Frank wanted the appointment, which would last only a few months, to participate in fights on the debt ceiling, which seemed certain to dominate the early days of the 113th Congress.
“The first months of the new Senate will be among the most important in American history,” Frank told the Boston Globe. “I may be a little immodest, but I called the governor and said I think I can be a help in reaching a fair solution to some of these issues.”
Frank didn’t get the opportunity. Instead, it went to Patrick’s chief of staff, Mo Cowan, whose interim appointment, after an earlier appointment of Tim Scott to a South Carolina vacancy, marks the first time in U.S. history that two blacks are serving in the Senate simultaneously.
It’s a shame Frank isn’t sticking around — but not because of the debt ceiling, which turned out to be nothing when Republicans retreated from their threat to hold the nation’s credit hostage in exchange for reduced spending. Rather, it’s the onerous “sequester” spending cuts and the contretemps over Chuck Hagel’s nomination for defense secretary, both of which have focused heavily on the prospect of defense cuts, where the sharp-tongued, policy-savvy Frank could be playing an essential role.

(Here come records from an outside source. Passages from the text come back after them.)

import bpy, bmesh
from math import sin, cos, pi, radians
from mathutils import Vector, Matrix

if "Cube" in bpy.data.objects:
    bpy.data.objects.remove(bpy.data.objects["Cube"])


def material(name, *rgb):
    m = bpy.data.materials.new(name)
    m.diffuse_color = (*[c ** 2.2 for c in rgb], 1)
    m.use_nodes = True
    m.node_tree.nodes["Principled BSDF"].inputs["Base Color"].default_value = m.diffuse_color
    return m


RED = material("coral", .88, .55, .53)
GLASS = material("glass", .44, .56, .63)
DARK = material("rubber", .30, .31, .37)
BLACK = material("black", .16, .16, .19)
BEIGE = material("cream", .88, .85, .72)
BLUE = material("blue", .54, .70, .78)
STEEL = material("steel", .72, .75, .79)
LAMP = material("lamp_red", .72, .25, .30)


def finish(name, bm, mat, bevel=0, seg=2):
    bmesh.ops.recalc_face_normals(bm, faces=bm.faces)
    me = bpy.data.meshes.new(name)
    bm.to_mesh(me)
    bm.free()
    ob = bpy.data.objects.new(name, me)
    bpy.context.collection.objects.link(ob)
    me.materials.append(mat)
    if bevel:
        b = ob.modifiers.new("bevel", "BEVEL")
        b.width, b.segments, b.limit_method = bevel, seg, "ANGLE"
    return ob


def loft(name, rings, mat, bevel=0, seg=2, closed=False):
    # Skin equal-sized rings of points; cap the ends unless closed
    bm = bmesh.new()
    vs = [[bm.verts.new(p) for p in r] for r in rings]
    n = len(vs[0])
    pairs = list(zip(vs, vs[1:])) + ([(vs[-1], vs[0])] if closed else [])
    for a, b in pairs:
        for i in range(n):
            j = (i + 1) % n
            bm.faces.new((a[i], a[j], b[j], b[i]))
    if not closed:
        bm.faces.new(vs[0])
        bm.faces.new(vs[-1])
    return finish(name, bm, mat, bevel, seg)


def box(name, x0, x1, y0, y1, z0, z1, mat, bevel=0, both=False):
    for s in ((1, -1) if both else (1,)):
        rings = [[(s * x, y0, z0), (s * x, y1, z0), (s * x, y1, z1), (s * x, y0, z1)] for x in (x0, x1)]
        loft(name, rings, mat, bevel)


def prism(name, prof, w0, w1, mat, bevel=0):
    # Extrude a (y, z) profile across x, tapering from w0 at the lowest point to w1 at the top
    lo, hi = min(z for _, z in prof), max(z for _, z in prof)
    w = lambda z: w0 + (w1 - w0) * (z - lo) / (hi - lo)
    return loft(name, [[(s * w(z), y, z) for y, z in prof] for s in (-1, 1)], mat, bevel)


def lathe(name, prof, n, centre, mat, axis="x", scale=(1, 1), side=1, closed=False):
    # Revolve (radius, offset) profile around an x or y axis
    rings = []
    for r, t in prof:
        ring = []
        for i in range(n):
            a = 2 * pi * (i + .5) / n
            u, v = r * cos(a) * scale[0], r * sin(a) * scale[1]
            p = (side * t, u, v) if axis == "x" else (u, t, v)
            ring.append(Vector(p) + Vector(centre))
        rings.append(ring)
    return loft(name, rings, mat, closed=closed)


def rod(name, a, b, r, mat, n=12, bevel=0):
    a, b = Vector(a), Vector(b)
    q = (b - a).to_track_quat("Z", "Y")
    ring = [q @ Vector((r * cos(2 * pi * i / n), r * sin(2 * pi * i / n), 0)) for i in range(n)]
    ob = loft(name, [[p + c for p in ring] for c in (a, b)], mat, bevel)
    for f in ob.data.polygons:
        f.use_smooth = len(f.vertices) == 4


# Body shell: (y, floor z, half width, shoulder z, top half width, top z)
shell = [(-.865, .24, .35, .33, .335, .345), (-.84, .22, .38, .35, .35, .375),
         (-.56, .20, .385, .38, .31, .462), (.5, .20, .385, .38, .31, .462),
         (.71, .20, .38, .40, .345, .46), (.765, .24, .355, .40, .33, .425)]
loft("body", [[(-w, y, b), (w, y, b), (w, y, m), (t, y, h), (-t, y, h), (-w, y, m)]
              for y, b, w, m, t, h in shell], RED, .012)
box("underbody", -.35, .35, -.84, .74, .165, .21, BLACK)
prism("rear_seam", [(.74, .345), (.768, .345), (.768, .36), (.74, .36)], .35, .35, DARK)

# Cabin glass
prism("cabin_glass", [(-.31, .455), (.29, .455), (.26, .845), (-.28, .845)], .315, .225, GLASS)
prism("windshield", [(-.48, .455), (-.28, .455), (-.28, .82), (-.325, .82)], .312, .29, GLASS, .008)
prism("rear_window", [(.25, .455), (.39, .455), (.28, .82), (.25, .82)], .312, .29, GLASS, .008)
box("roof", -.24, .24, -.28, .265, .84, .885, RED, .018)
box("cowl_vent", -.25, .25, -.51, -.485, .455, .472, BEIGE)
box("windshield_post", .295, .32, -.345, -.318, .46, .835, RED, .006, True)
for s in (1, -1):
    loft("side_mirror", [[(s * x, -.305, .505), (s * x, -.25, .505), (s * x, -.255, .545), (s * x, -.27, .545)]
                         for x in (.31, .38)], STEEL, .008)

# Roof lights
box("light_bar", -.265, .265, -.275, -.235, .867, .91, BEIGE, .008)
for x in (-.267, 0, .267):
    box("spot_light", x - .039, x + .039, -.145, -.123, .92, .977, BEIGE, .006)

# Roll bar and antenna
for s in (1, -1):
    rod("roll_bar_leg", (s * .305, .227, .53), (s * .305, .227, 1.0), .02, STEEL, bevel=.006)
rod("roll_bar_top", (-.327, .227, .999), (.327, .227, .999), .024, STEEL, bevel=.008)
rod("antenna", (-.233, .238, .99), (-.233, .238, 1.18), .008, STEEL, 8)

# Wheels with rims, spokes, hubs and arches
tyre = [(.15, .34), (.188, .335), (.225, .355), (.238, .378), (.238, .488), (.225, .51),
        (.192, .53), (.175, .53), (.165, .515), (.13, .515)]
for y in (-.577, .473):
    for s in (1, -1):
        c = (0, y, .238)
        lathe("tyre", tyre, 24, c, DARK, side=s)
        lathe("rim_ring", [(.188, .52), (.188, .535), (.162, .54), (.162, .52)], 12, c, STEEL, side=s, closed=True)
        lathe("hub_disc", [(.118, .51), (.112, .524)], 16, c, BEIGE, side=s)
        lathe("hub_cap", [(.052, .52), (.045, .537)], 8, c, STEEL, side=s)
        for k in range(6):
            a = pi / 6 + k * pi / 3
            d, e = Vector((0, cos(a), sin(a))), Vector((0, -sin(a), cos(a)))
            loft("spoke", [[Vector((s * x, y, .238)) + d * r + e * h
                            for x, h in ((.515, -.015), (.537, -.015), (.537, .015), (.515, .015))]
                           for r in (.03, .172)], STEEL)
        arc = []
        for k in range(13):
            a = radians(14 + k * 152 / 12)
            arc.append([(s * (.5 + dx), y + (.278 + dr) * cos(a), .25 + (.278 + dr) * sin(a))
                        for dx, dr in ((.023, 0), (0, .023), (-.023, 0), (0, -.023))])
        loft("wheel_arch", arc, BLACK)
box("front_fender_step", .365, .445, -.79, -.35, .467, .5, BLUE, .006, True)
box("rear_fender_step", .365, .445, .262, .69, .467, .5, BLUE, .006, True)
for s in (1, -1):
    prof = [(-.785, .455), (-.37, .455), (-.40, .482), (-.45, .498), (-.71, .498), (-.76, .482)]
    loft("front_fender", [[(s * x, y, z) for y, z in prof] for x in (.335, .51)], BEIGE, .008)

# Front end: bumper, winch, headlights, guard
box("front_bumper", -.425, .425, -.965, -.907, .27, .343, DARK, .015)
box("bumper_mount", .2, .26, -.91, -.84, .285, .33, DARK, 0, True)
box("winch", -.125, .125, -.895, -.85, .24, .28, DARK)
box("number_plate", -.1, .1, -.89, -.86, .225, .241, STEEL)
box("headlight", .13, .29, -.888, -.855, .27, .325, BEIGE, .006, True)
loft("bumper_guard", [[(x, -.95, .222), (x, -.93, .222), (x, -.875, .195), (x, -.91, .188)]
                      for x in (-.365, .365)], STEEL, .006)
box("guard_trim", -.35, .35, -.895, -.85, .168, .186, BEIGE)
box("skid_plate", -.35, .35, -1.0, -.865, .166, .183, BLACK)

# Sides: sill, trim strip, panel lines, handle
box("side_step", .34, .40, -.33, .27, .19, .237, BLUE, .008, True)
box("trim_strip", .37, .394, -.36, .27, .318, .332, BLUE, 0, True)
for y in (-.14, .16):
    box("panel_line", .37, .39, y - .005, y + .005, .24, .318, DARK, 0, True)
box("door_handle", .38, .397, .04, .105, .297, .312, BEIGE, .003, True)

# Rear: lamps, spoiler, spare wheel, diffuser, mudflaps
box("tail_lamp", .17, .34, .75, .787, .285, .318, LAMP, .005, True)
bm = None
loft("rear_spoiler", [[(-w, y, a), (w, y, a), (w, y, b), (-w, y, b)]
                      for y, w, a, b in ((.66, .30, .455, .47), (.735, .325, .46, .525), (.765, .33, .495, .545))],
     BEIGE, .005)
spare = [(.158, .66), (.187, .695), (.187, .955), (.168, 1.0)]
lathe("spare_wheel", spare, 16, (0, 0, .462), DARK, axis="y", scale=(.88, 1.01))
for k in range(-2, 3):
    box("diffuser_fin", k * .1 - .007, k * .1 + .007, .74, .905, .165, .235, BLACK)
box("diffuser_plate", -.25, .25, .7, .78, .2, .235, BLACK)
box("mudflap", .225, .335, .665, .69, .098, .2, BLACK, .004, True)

In the most recent issue of the journal Democracy, Frank, the rare politician able to write a genuinely interesting article, makes a strong argument that the threats the U.S. faces have changed, the politics of military spending have changed and the amount Congress spends on defense must change, too.
“There were so many encouraging signs for liberals in the election results this year that one of the most significant has been overlooked,” he wrote. “For the first time in my memory, a Democratic candidate for President argued for less military spending against a Republican candidate who called for great increases — and the Democrat won.”
Liberals are not alone in voicing skepticism of increased defense spending, Frank notes: “Ron Paul, who goes far beyond most liberals in his eagerness to impose severe military cuts, was a popular figure with a significant base of GOP support not despite taking this position but in part because of it.”
And while Paul might be a marginal (though influential) figure on the right, his opinion drew surprising support, including that of Clint Eastwood, the star attraction of the 2012 Republican National Convention.
“One of the few coherent things he said in that memorable debate that he lost to a chair was that the President should have announced his willingness to pull out of Afghanistan altogether,” Frank wrote of Eastwood. “This criticism of the President from an antiwar position elicited cheers from the Republican delegates.”
Over the past decade, there have been two major vehicles for military spending. The first is the base defense budget, which is what most people think of as defense spending. The second consists of supplemental bills by which the money for Iraq and Afghanistan is appropriated. “The public does not fully understand that the defense budget is paid for to a certain extent as people pay lawyers who are on retainer, but who then get extra funds if they have to go into court,” Frank wrote.
Altogether, the increase in military spending has been astonishing. Under President George W. Bush, the base military budget jumped from $287 billion in 2001 to $513 billion in 2009; under President Obama, it jumped again, to $530 billion in fiscal year 2012. The supplemental war spending added as much as $150 billion a year above that. All told, military spending was about $700 billion in 2010 and 2011 — roughly $250 billion more than we spent on Medicare.
The effect on budgets has been immense. When conservatives argue that our current deficits show a spending problem, not a taxing problem, the spending they’re talking about — knowingly or not — is defense. Charles Blahous, a former staff member for President George W. Bush’s National Economics Council, pointed out that, “Had the tax relief never been enacted but everything else happened as it has, we still would face enormous deficits today.”
Blahous found that about a quarter of the shift from Bill Clinton-era surpluses to Bush and Obama deficits was due to tax cuts and another quarter due to the deterioration of the economy. The other half resulted from the spending side of the ledger. And what drove the spending increases?
“Much of this, of course, happened after the United States was attacked on September 11, 2001,” Blahous wrote. “The U.S. thereafter conducted major military operations in Afghanistan and Iraq, and also increased expenditures on homeland security.” No other spending initiative — not the stimulus or Medicare’s prescription drug benefit or the Affordable Care Act or anything else — generated remotely similar costs over the past 12 years.
The irony, of course, is that Republicans want to attack federal spending, but not the military spending that has been the single largest contributor to deficits. Their remedy is to keep taxes low, defense spending high and seek savings elsewhere. It would be nice to have someone like Frank around to skewer the absurdity of that prescription.